Acropolis : Ford World Rally Team - Preview
Ford World Rally Team ends the first half of its 2006 campaign next week by taking on what is expected to be the toughest round of the FIA World Rally Championship. The Acropolis Rally of Greece (1 - 4 June) is one of the series'
classic events, which was voted the best in the 2005 championship, and a new format based around Athens' majestic Olympic Stadium ensures this eighth round is eagerly awaited.
The Ford Focus RS World Rally Car has an awesome record in Greece, where success demands strength, reliability and speed. Four consecutive victories from 2001 to 2003 earmarked the Focus as the dominant car on the Acropolis, an event characterised by intense heat and rock-strewn gravel speed tests. BP-Ford drivers Marcus Grönholm and Timo Rautiainen and team-mates Mikko Hirvonen and Jarmo Lehtinen know that they face a tough challenge to improve that record.
The decision to move to Athens from the previous base further north in Lamia means a return to roads not used for many years. BP-Ford's preparations included a visit to the special stages which contain sections which are extremely rough and rocky, the results of a harsh winter and the conditions around which the Acropolis built its fearsome reputation.
Add air temperatures which are expected to climb above 30˚C, with the relatively low-speeds offering little airflow and cooling to the engine, and the rally has the hallmarks of being one of the most gruelling for some time.
The Olympic Stadium, home to the 2004 Games, will be the new rally base. And a spectacular super special stage inside the stadium, which set new standards for the sport when held in front of a capacity 65,000 crowd for the first time in 2005, will this year start and finish the rally.
BP-Ford lies second in the manufacturers' standings after seven of the 16 rounds with Grönholm second in the drivers' points table. The 38-year-old Finn is an Acropolis veteran. This will be his eighth start, second place in 2002 his best result.
"I think I drove some of these old stages when I started the Acropolis for the first time in 1999," he said. "Some were quite rough but things may have changed since then, so until I drive the recce, it's hard to say what the conditions will be like. I'm looking forward to driving in the Olympic Stadium again. It looked so professional last year and I could really feel the atmosphere inside the car.
My retirement in Italy was disappointing but the pace of the car on the opening morning was so good. It surprised me because it was a disadvantage for Loeb to run first on the road in the loose gravel, but it wasn't that much better for me in second in the start order. I'm confident we can set the same kind of pace in Greece. The Focus has a strong history on this rally and it would be nice to add to its winning record," he added.
Hirvonen has competed three times before on the Acropolis. The 25-year-old Finn produced a stunning performance in 2005 at the wheel of a privately-entered Focus RS when he led on the opening leg before eventually finishing fifth.
"The stages will be new for everyone which will mean a hard recce preparing pace notes for the entire route," said Hirvonen. "We've been lucky because many rallies this year have contained new sections so we're used to making fresh notes. But it will be challenging to drive on different roads, many of which I'm told will be rough. In those conditions we must think about the correct set-up to protect the car. It's important to raise the ride height and stiffen the suspension but as we haven't seen the stages yet, it's all guesswork until the recce.

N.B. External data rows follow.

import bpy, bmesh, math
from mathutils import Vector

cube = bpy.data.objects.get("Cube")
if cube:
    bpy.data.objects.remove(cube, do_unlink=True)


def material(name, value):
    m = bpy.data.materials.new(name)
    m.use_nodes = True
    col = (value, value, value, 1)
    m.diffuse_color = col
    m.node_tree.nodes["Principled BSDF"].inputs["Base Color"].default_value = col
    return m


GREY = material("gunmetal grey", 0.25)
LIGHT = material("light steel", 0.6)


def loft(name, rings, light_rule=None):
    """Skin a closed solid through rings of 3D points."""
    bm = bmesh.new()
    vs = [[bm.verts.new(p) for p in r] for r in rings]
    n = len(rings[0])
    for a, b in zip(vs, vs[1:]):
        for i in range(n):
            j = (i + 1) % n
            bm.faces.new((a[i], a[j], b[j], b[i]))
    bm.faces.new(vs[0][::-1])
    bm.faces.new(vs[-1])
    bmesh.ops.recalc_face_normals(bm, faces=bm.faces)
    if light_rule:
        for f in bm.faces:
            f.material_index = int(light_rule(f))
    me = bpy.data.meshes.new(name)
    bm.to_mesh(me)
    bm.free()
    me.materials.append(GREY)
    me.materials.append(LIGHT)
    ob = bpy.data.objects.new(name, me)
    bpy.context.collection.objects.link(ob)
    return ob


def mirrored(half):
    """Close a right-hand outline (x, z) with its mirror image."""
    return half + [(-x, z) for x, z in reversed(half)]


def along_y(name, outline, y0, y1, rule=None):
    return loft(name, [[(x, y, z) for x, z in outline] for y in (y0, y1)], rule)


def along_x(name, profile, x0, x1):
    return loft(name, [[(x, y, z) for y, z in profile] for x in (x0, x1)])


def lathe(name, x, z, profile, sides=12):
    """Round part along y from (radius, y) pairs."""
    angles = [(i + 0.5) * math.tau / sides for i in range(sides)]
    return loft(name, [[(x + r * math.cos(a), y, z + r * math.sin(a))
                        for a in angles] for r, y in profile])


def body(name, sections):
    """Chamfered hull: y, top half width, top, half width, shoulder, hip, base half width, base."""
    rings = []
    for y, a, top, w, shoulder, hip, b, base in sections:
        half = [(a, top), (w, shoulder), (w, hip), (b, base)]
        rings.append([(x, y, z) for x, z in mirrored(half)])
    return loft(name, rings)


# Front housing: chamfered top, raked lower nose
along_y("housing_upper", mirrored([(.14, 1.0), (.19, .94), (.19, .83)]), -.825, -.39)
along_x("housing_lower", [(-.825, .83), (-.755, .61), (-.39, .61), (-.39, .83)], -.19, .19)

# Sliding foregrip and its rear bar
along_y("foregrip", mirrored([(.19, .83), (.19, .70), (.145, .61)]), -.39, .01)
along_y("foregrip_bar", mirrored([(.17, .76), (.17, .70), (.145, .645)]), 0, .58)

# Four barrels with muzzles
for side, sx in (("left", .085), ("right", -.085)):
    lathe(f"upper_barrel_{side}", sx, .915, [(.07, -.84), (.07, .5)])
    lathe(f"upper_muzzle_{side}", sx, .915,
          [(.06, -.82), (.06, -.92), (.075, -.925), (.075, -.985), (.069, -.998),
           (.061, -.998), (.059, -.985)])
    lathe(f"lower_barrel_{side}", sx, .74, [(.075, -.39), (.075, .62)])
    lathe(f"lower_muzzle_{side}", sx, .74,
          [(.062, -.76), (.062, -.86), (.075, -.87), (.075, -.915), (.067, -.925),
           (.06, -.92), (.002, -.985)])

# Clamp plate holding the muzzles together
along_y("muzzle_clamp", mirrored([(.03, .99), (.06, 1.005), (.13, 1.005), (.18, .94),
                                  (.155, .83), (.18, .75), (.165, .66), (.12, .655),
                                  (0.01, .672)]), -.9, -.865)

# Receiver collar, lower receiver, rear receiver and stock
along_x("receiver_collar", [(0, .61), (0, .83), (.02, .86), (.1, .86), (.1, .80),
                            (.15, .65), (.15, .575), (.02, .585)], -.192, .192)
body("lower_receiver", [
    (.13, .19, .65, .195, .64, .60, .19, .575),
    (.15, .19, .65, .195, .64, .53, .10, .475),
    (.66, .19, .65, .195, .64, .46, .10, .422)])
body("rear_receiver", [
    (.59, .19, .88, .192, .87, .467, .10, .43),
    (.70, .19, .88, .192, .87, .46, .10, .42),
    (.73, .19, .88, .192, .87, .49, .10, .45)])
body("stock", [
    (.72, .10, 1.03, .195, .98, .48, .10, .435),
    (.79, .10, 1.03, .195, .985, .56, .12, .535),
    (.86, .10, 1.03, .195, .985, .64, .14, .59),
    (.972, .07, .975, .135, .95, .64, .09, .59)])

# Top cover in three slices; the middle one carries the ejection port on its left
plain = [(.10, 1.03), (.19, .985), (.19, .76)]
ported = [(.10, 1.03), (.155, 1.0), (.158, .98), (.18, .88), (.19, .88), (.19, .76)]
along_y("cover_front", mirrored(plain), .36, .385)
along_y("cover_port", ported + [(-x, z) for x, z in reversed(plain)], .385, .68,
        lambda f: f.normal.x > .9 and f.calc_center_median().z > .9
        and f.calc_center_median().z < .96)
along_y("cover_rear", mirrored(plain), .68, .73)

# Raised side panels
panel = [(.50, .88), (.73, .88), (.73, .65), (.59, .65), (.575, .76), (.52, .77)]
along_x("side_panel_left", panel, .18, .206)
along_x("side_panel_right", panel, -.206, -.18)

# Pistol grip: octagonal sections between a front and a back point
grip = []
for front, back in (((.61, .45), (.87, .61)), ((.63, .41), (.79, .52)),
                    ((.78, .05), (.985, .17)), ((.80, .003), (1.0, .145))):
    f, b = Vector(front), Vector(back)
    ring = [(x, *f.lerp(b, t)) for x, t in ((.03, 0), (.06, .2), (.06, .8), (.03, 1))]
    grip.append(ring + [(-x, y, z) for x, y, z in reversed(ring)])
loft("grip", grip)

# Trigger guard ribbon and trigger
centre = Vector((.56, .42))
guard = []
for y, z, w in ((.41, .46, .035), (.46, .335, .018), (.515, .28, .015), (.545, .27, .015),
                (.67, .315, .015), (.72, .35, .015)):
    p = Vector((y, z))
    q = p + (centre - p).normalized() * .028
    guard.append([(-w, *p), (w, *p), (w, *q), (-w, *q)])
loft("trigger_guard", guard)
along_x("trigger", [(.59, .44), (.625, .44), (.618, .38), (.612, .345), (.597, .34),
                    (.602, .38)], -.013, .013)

"After finishing second in Sardinia, I'm really excited about this rally. Despite the conditions, it's still a sprint rally so I will drive flat out from the start, but with an element of caution to avoid the rocks. Personally I feel well prepared. I stayed in Sardinia for two days to train in the heat and then I have two days' testing so I should be acclimatised to the high temperatures. The thing to remember is to keep drinking to replace the fluids you sweat out. Even when you think you can't drink any more, you have to keep drinking," he added.
The rally has undergone a complete facelift. Following the phenomenal success of last year's super special stage at Athens' Olympic Stadium, organisers have based the entire event there. The stadium will again host the opening action on Thursday evening with live television and an expected 65,000 capacity crowd, with a repeat of the 2.80km test bringing the rally to a close on Sunday afternoon.
Apart from the stadium tests, all the remaining stages are different to 2005. Some are completely new, while others have been used in a different format several years ago. The opening leg begins with a test on the very edge of Athens before heading north-west of the city.
The second, and longest, day is located to the west while the final day is based on roads already used but run in the opposite direction. Each leg comprises two loops of identical stages, split by service at the Olympic Stadium, with the super special added to the end of Sunday's itinerary. Drivers tackle 18 stages, which are at a lower altitude than in recent times and are hilly rather than mountainous, covering 355.62km in a route of 1279.29km.
Press release Ford World Rally Team